• **Task**
An exact copy of every entry is needed, without any of the pictures.

*** Records for this exercise ***

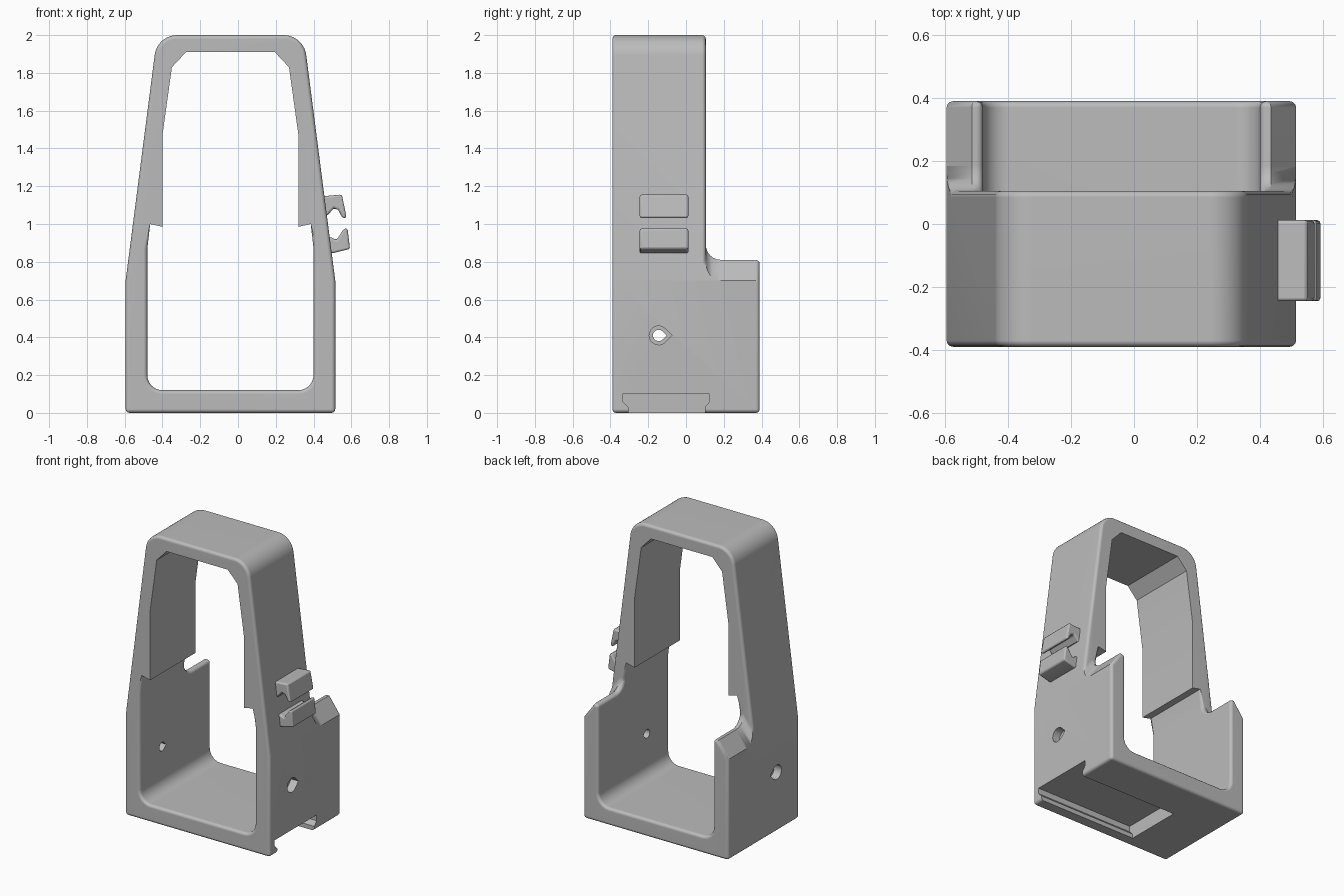
import bpy, bmesh, math
from mathutils import Vector

cube = bpy.data.objects.get("Cube")
if cube:
    bpy.data.objects.remove(cube, do_unlink=True)

CX = -0.04  # symmetry plane of the frame
grey = bpy.data.materials.new("light grey")
grey.use_nodes = True
colour = (0.5, 0.5, 0.5, 1)
grey.diffuse_color = colour
grey.node_tree.nodes["Principled BSDF"].inputs["Base Color"].default_value = colour


def arc(c, r, a0, a1, n):
    return [(c[0] + r * math.cos(math.radians(a0 + (a1 - a0) * i / n)),
             c[1] + r * math.sin(math.radians(a0 + (a1 - a0) * i / n))) for i in range(n + 1)]


def loft(name, sections):
    """Closed solid through matching rings of points."""
    bm = bmesh.new()
    rings = [[bm.verts.new(p) for p in s] for s in sections]
    for a, b in zip(rings, rings[1:]):
        for i in range(len(a)):
            j = (i + 1) % len(a)
            bm.faces.new((a[i], a[j], b[j], b[i]))
    bm.faces.new(rings[0][::-1])
    bm.faces.new(rings[-1])
    bmesh.ops.recalc_face_normals(bm, faces=bm.faces)
    me = bpy.data.meshes.new(name)
    bm.to_mesh(me)
    bm.free()
    me.materials.append(grey)
    ob = bpy.data.objects.new(name, me)
    bpy.context.collection.objects.link(ob)
    return ob


def prism_y(name, pts, y0, y1):
    return loft(name, [[(x, y, z) for x, z in pts] for y in (y0, y1)])


def prism_x(name, pts, x0, x1):
    return loft(name, [[(x, y, z) for y, z in pts] for x in (x0, x1)])


def activate(ob):
    bpy.ops.object.select_all(action='DESELECT')
    ob.select_set(True)
    bpy.context.view_layer.objects.active = ob


def cut(ob, cutter):
    activate(ob)
    m = ob.modifiers.new("cut", 'BOOLEAN')
    m.operation, m.solver, m.object = 'DIFFERENCE', 'EXACT', cutter
    bpy.ops.object.modifier_apply(modifier=m.name)
    bpy.data.objects.remove(cutter, do_unlink=True)


def mirrored(half):
    """Right half profile, bottom to top, mirrored about the frame axis."""
    return [(CX + x, z) for x, z in half] + [(CX - x, z) for x, z in reversed(half)]


def finish(ob):
    activate(ob)
    bpy.ops.object.shade_smooth_by_angle(angle=math.radians(32))
    ob.modifiers.new("even shading", 'WEIGHTED_NORMAL').keep_sharp = True


def half_width(z):
    return 0.555 - max(0, z - 0.7) * 0.131


# Outer frame: straight base, tapering upper part, rounded top
outer = [(0.555, 0), (0.555, 0.7)] + arc((0.282, 1.88), 0.12, 7.5, 90, 10)
frame = prism_y("frame", mirrored(outer), -0.39, 0.39)

# Rear step with a fillet against the upper part and sloping shoulders
step = [(0.105, 3)] + arc((0.185, 0.89), 0.08, 180, 270, 6) + [(1, 0.81), (1, 3)]
shoulders = [(-0.6, -0.172), (-0.475, 0), (0.475, 0), (0.6, -0.172)]
cut(frame, loft("step_cutter", [[(CX + x, y, z + dz) for y, z in step] for x, dz in shoulders]))

# Inner opening with a ledge and chamfered top
inner = arc((0.36, 0.2), 0.08, 270, 360, 6) + [
    (0.44, 0.87), (0.425, 1.0), (0.36, 0.985), (0.36, 1.47), (0.31, 1.83), (0.235, 1.91)]
cut(frame, prism_y("opening_cutter", mirrored(inner), -1, 1))

# Round the sharp edges, leaving the upper opening crisp
bm = bmesh.new()
bm.from_mesh(frame.data)
bmesh.ops.remove_doubles(bm, verts=bm.verts, dist=0.0005)
edges = []
for e in bm.edges:
    if len(e.link_faces) != 2 or e.calc_face_angle(0) < math.radians(60):
        continue
    mid = (e.verts[0].co + e.verts[1].co) / 2
    inside = abs(mid.x - CX) < half_width(mid.z) - 0.04 and mid.z < 1.93
    concave = e.calc_face_angle_signed(0) < 0
    if not concave and not (inside and mid.z > 0.96):
        edges.append(e)
bmesh.ops.bevel(bm, geom=edges, offset=0.02, segments=3, profile=0.5,
                affect='EDGES', clamp_overlap=False)
bm.to_mesh(frame.data)
bm.free()

# Undercut slot in the base, open at one side
slot = [(-0.305, -0.1), (-0.305, 0.03), (-0.335, 0.06), (-0.335, 0.1),
        (0.125, 0.1), (0.125, 0.06), (0.1, 0.03), (0.1, -0.1)]
cut(frame, prism_x("slot_cutter", slot, -0.245, 1))


# Teardrop holes, wider on the outside
def teardrop(r):
    return [(-0.145 + y, 0.41 + z) for y, z in arc((0, 0), r, 45, 315, 14) + [(r * 1.414, 0)]]


cut(frame, prism_x("hole_cutter", teardrop(0.03), -1, 1))
for side in (-1, 1):
    cut(frame, prism_x("recess_cutter", teardrop(0.05), CX + side * 0.5, CX + side * 0.7))
finish(frame)

# Pair of hooked cable clips on the side
upper = [(0.44, 1.146), (0.55, 1.156), (0.575, 1.032), (0.553, 1.032), (0.53, 1.075),
         (0.508, 1.084), (0.476, 1.048), (0.44, 1.04)]
lower = [(0.46, 0.938), (0.49, 0.93), (0.522, 0.916), (0.561, 0.976), (0.58, 0.976),
         (0.593, 0.868), (0.505, 0.846), (0.46, 0.845)]
for name, pts in (("upper_clip", upper), ("lower_clip", lower)):
    clip = prism_y(name, pts, -0.245, 0.012)
    b = clip.modifiers.new("rounded edges", 'BEVEL')
    b.width, b.segments, b.limit_method = 0.01, 2, 'ANGLE'
    b.angle_limit = math.radians(40)
    finish(clip)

***

• **Result of this exercise**
import bpy, bmesh, math
from mathutils import Vector

cube = bpy.data.objects.get("Cube")
if cube:
    bpy.data.objects.remove(cube, do_unlink=True)

CX = -0.04  # symmetry plane of the frame
grey = bpy.data.materials.new("light grey")
grey.use_nodes = True
colour = (0.5, 0.5, 0.5, 1)
grey.diffuse_color = colour
grey.node_tree.nodes["Principled BSDF"].inputs["Base Color"].default_value = colour


def arc(c, r, a0, a1, n):
    return [(c[0] + r * math.cos(math.radians(a0 + (a1 - a0) * i / n)),
             c[1] + r * math.sin(math.radians(a0 + (a1 - a0) * i / n))) for i in range(n + 1)]


def loft(name, sections):
    """Closed solid through matching rings of points."""
    bm = bmesh.new()
    rings = [[bm.verts.new(p) for p in s] for s in sections]
    for a, b in zip(rings, rings[1:]):
        for i in range(len(a)):
            j = (i + 1) % len(a)
            bm.faces.new((a[i], a[j], b[j], b[i]))
    bm.faces.new(rings[0][::-1])
    bm.faces.new(rings[-1])
    bmesh.ops.recalc_face_normals(bm, faces=bm.faces)
    me = bpy.data.meshes.new(name)
    bm.to_mesh(me)
    bm.free()
    me.materials.append(grey)
    ob = bpy.data.objects.new(name, me)
    bpy.context.collection.objects.link(ob)
    return ob


def prism_y(name, pts, y0, y1):
    return loft(name, [[(x, y, z) for x, z in pts] for y in (y0, y1)])


def prism_x(name, pts, x0, x1):
    return loft(name, [[(x, y, z) for y, z in pts] for x in (x0, x1)])


def activate(ob):
    bpy.ops.object.select_all(action='DESELECT')
    ob.select_set(True)
    bpy.context.view_layer.objects.active = ob


def cut(ob, cutter):
    activate(ob)
    m = ob.modifiers.new("cut", 'BOOLEAN')
    m.operation, m.solver, m.object = 'DIFFERENCE', 'EXACT', cutter
    bpy.ops.object.modifier_apply(modifier=m.name)
    bpy.data.objects.remove(cutter, do_unlink=True)


def mirrored(half):
    """Right half profile, bottom to top, mirrored about the frame axis."""
    return [(CX + x, z) for x, z in half] + [(CX - x, z) for x, z in reversed(half)]


def finish(ob):
    activate(ob)
    bpy.ops.object.shade_smooth_by_angle(angle=math.radians(32))
    ob.modifiers.new("even shading", 'WEIGHTED_NORMAL').keep_sharp = True


def half_width(z):
    return 0.555 - max(0, z - 0.7) * 0.131


# Outer frame: straight base, tapering upper part, rounded top
outer = [(0.555, 0), (0.555, 0.7)] + arc((0.282, 1.88), 0.12, 7.5, 90, 10)
frame = prism_y("frame", mirrored(outer), -0.39, 0.39)

# Rear step with a fillet against the upper part and sloping shoulders
step = [(0.105, 3)] + arc((0.185, 0.89), 0.08, 180, 270, 6) + [(1, 0.81), (1, 3)]
shoulders = [(-0.6, -0.172), (-0.475, 0), (0.475, 0), (0.6, -0.172)]
cut(frame, loft("step_cutter", [[(CX + x, y, z + dz) for y, z in step] for x, dz in shoulders]))

# Inner opening with a ledge and chamfered top
inner = arc((0.36, 0.2), 0.08, 270, 360, 6) + [
    (0.44, 0.87), (0.425, 1.0), (0.36, 0.985), (0.36, 1.47), (0.31, 1.83), (0.235, 1.91)]
cut(frame, prism_y("opening_cutter", mirrored(inner), -1, 1))

# Round the sharp edges, leaving the upper opening crisp
bm = bmesh.new()
bm.from_mesh(frame.data)
bmesh.ops.remove_doubles(bm, verts=bm.verts, dist=0.0005)
edges = []
for e in bm.edges:
    if len(e.link_faces) != 2 or e.calc_face_angle(0) < math.radians(60):
        continue
    mid = (e.verts[0].co + e.verts[1].co) / 2
    inside = abs(mid.x - CX) < half_width(mid.z) - 0.04 and mid.z < 1.93
    concave = e.calc_face_angle_signed(0) < 0
    if not concave and not (inside and mid.z > 0.96):
        edges.append(e)
bmesh.ops.bevel(bm, geom=edges, offset=0.02, segments=3, profile=0.5,
                affect='EDGES', clamp_overlap=False)
bm.to_mesh(frame.data)
bm.free()

# Undercut slot in the base, open at one side
slot = [(-0.305, -0.1), (-0.305, 0.03), (-0.335, 0.06), (-0.335, 0.1),
        (0.125, 0.1), (0.125, 0.06), (0.1, 0.03), (0.1, -0.1)]
cut(frame, prism_x("slot_cutter", slot, -0.245, 1))


# Teardrop holes, wider on the outside
def teardrop(r):
    return [(-0.145 + y, 0.41 + z) for y, z in arc((0, 0), r, 45, 315, 14) + [(r * 1.414, 0)]]


cut(frame, prism_x("hole_cutter", teardrop(0.03), -1, 1))
for side in (-1, 1):
    cut(frame, prism_x("recess_cutter", teardrop(0.05), CX + side * 0.5, CX + side * 0.7))
finish(frame)

# Pair of hooked cable clips on the side
upper = [(0.44, 1.146), (0.55, 1.156), (0.575, 1.032), (0.553, 1.032), (0.53, 1.075),
         (0.508, 1.084), (0.476, 1.048), (0.44, 1.04)]
lower = [(0.46, 0.938), (0.49, 0.93), (0.522, 0.916), (0.561, 0.976), (0.58, 0.976),
         (0.593, 0.868), (0.505, 0.846), (0.46, 0.845)]
for name, pts in (("upper_clip", upper), ("lower_clip", lower)):
    clip = prism_y(name, pts, -0.245, 0.012)
    b = clip.modifiers.new("rounded edges", 'BEVEL')
    b.width, b.segments, b.limit_method = 0.01, 2, 'ANGLE'
    b.angle_limit = math.radians(40)
    finish(clip)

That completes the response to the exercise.